Removal of edta from aqueous solutions using activated carbon prepared from rubber wood sawdust: Kinetic and equilibrium modeling

  • Anoop Krishnan K
  • Sreejalakshmi K
  • Varghese S
 et al. 
  • 12

    Readers

    Mendeley users who have this article in their library.
  • 8

    Citations

    Citations of this article.

Abstract

Adsorptive removal of EDTA (ethylenediaminetetraacetic acid) from
aqueous solution was studied using steam pyrolyzed activated carbon.
Rubber wood sawdust, obtained from a local timber facility at
Kodangavila, Trivandrum, Kerala, India was used as the precursor for the
production of the activated carbon. Batch adsorption experiments were
employed to monitor and optimize the removal process. The experimental
parameters, i.e., solution pH, agitation time, initial EDTA
concentration and adsorbent dosage, affecting the adsorption of EDTA
onto sawdust activated carbon (SDAC) were optimized. The inner core
mechanism for the interaction between EDTA and SDAC, which resulted in
the adsorption process, was also discussed. The change in amount of EDTA
adsorbed onto SDAC and CAC (commercial activated carbon) was compared
over a wide range of pH (2.0-8.0). The maximum removal of EDTA took
place in the pH range of 4.0-6.0 for SDAC and 5.0-5.5 for CAC, which
demonstrates the effectiveness of the former adsorbent. Kinetic as well
as equilibrium studies were performed to determine the rate constant and
adsorption capacity, respectively. The adsorption kinetic data was
fitted with pseudo-first-order kinetics and the equilibrium data was
shown to follow the Langmuir isotherm model. These observations explain
the formation of a monolayer of EDTA on the surface of SDAC as confirmed
by the slow approach to equilibrium after 4 h of contact time. The
adsorption capacity of SDAC for the removal of EDTA was 0.526 mmol/g and
is seen to be greater than that of CAC and other reported adsorbents
(0.193-0.439 mmol/g). Finally, it is clear that the production of steam
pyrolyzed activated carbon in the presence of K(2)CO(3) greatly enhanced
EDTA removal and resulted in a product with possible commercial value
for wastewater treatment strategies.

Author-supplied keywords

  • Adsorption
  • Chelating agent
  • Isotherm
  • Speciation
  • Wastewater treatment

Get free article suggestions today

Mendeley saves you time finding and organizing research

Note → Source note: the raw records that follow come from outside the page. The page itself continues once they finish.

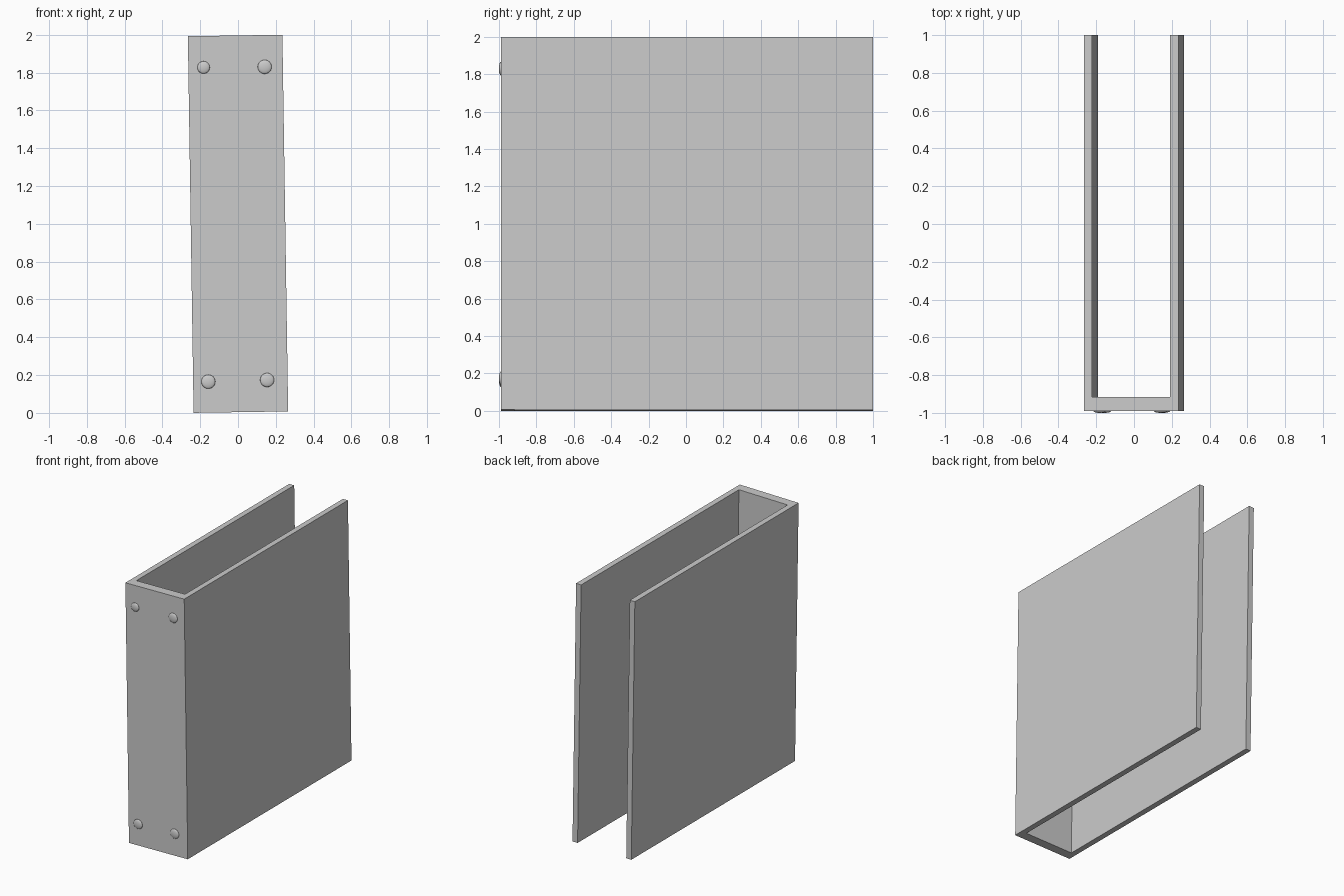
import bpy, bmesh, math
from mathutils import Matrix

if "Cube" in bpy.data.objects:
    bpy.data.objects.remove(bpy.data.objects["Cube"])

TILT = -0.0152            # slight lean about the y axis
W, H = 0.25, 1.992        # half width, height
SIDE, FRONT = 0.043, 0.072
Y0, Y1 = -0.989, 1.0
lean = Matrix.Translation((0, 0, 1)) @ Matrix.Rotation(TILT, 4, 'Y')


def add_object(name, bm):
    mesh = bpy.data.meshes.new(name)
    bmesh.ops.recalc_face_normals(bm, faces=bm.faces)
    bm.to_mesh(mesh)
    bm.free()
    obj = bpy.data.objects.new(name, mesh)
    bpy.context.collection.objects.link(obj)
    return obj


# U-shaped channel: a plan profile extruded upwards, then leaned
profile = [(-W, Y0), (W, Y0), (W, Y1), (W - SIDE, Y1), (W - SIDE, Y0 + FRONT),
           (-W + SIDE, Y0 + FRONT), (-W + SIDE, Y1), (-W, Y1)]
bm = bmesh.new()
base = bm.faces.new([bm.verts.new((x, y, -H / 2)) for x, y in profile])
ext = bmesh.ops.extrude_face_region(bm, geom=[base])
top = [v for v in ext["geom"] if isinstance(v, bmesh.types.BMVert)]
bmesh.ops.translate(bm, verts=top, vec=(0, 0, H))
bmesh.ops.transform(bm, matrix=lean, verts=bm.verts)
add_object("channel_body", bm)

# Low domed rivets on the front plate: x, z, radius
rivets = [(-0.182, 1.827, 0.033), (0.141, 1.83, 0.037),
          (-0.157, 0.165, 0.037), (0.154, 0.174, 0.037)]
for i, (x, z, r) in enumerate(rivets):
    bm = bmesh.new()
    bmesh.ops.create_uvsphere(bm, u_segments=24, v_segments=12, radius=1)
    bmesh.ops.transform(bm, verts=bm.verts, matrix=(
        Matrix.Translation((x, Y0, z)) @ Matrix.Diagonal((r, 0.011, r, 1))
        @ Matrix.Rotation(math.pi / 2, 4, 'X')))
    for f in bm.faces:
        f.smooth = True
    add_object(f"rivet_{i + 1}", bm)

Sign up here
Already have an account ?Sign in

Find this document

Authors

Cite this document

Choose a citation style from the tabs below

Save time finding and organizing research with Mendeley

Sign up for free